Provided records: Begin

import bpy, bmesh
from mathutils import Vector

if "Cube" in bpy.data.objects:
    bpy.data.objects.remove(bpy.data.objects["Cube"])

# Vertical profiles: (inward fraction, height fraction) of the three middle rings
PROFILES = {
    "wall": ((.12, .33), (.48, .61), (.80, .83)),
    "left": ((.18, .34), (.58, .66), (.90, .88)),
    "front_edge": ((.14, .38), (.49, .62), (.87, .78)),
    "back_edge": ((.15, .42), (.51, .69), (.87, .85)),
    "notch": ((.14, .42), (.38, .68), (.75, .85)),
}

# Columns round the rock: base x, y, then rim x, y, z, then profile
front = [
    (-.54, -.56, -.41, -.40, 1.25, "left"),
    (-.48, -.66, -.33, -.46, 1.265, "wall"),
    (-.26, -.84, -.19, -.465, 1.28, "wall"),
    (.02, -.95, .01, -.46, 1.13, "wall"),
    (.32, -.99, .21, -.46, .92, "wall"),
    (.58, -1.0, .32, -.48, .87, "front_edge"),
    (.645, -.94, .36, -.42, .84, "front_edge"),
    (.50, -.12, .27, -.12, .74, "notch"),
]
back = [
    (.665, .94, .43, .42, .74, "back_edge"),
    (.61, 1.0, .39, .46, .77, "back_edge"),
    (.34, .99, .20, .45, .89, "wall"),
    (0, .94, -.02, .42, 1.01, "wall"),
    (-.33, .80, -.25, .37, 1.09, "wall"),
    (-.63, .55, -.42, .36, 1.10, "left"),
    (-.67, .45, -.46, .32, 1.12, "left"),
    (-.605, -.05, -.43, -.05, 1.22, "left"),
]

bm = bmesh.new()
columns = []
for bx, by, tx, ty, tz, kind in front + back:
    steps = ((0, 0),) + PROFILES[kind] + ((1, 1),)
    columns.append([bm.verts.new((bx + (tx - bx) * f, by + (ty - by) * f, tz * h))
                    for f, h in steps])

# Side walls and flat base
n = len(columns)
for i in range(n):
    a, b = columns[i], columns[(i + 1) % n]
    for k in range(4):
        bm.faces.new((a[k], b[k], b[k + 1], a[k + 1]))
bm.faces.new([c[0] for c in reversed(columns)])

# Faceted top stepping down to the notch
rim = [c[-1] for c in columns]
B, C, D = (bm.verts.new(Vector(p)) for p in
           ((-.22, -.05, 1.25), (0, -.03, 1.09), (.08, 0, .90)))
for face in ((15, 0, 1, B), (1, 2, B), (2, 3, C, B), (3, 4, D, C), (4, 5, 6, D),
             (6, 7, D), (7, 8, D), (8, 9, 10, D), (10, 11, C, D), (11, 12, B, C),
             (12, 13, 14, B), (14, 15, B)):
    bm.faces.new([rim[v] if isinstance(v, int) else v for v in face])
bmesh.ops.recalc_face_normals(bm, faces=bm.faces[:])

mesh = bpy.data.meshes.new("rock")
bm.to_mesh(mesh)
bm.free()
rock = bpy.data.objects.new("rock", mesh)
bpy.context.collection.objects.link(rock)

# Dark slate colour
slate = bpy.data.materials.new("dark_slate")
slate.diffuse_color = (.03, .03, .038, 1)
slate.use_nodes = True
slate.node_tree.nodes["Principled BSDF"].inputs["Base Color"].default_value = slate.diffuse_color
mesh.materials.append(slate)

Provided records: End

Task brief: Each line of the records belongs in the answer, reproduced exactly.

Exercise solution:
import bpy, bmesh
from mathutils import Vector

if "Cube" in bpy.data.objects:
    bpy.data.objects.remove(bpy.data.objects["Cube"])

# Vertical profiles: (inward fraction, height fraction) of the three middle rings
PROFILES = {
    "wall": ((.12, .33), (.48, .61), (.80, .83)),
    "left": ((.18, .34), (.58, .66), (.90, .88)),
    "front_edge": ((.14, .38), (.49, .62), (.87, .78)),
    "back_edge": ((.15, .42), (.51, .69), (.87, .85)),
    "notch": ((.14, .42), (.38, .68), (.75, .85)),
}

# Columns round the rock: base x, y, then rim x, y, z, then profile
front = [
    (-.54, -.56, -.41, -.40, 1.25, "left"),
    (-.48, -.66, -.33, -.46, 1.265, "wall"),
    (-.26, -.84, -.19, -.465, 1.28, "wall"),
    (.02, -.95, .01, -.46, 1.13, "wall"),
    (.32, -.99, .21, -.46, .92, "wall"),
    (.58, -1.0, .32, -.48, .87, "front_edge"),
    (.645, -.94, .36, -.42, .84, "front_edge"),
    (.50, -.12, .27, -.12, .74, "notch"),
]
back = [
    (.665, .94, .43, .42, .74, "back_edge"),
    (.61, 1.0, .39, .46, .77, "back_edge"),
    (.34, .99, .20, .45, .89, "wall"),
    (0, .94, -.02, .42, 1.01, "wall"),
    (-.33, .80, -.25, .37, 1.09, "wall"),
    (-.63, .55, -.42, .36, 1.10, "left"),
    (-.67, .45, -.46, .32, 1.12, "left"),
    (-.605, -.05, -.43, -.05, 1.22, "left"),
]

bm = bmesh.new()
columns = []
for bx, by, tx, ty, tz, kind in front + back:
    steps = ((0, 0),) + PROFILES[kind] + ((1, 1),)
    columns.append([bm.verts.new((bx + (tx - bx) * f, by + (ty - by) * f, tz * h))
                    for f, h in steps])

# Side walls and flat base
n = len(columns)
for i in range(n):
    a, b = columns[i], columns[(i + 1) % n]
    for k in range(4):
        bm.faces.new((a[k], b[k], b[k + 1], a[k + 1]))
bm.faces.new([c[0] for c in reversed(columns)])

# Faceted top stepping down to the notch
rim = [c[-1] for c in columns]
B, C, D = (bm.verts.new(Vector(p)) for p in
           ((-.22, -.05, 1.25), (0, -.03, 1.09), (.08, 0, .90)))
for face in ((15, 0, 1, B), (1, 2, B), (2, 3, C, B), (3, 4, D, C), (4, 5, 6, D),
             (6, 7, D), (7, 8, D), (8, 9, 10, D), (10, 11, C, D), (11, 12, B, C),
             (12, 13, 14, B), (14, 15, B)):
    bm.faces.new([rim[v] if isinstance(v, int) else v for v in face])
bmesh.ops.recalc_face_normals(bm, faces=bm.faces[:])

mesh = bpy.data.meshes.new("rock")
bm.to_mesh(mesh)
bm.free()
rock = bpy.data.objects.new("rock", mesh)
bpy.context.collection.objects.link(rock)

# Dark slate colour
slate = bpy.data.materials.new("dark_slate")
slate.diffuse_color = (.03, .03, .038, 1)
slate.use_nodes = True
slate.node_tree.nodes["Principled BSDF"].inputs["Base Color"].default_value = slate.diffuse_color
mesh.materials.append(slate)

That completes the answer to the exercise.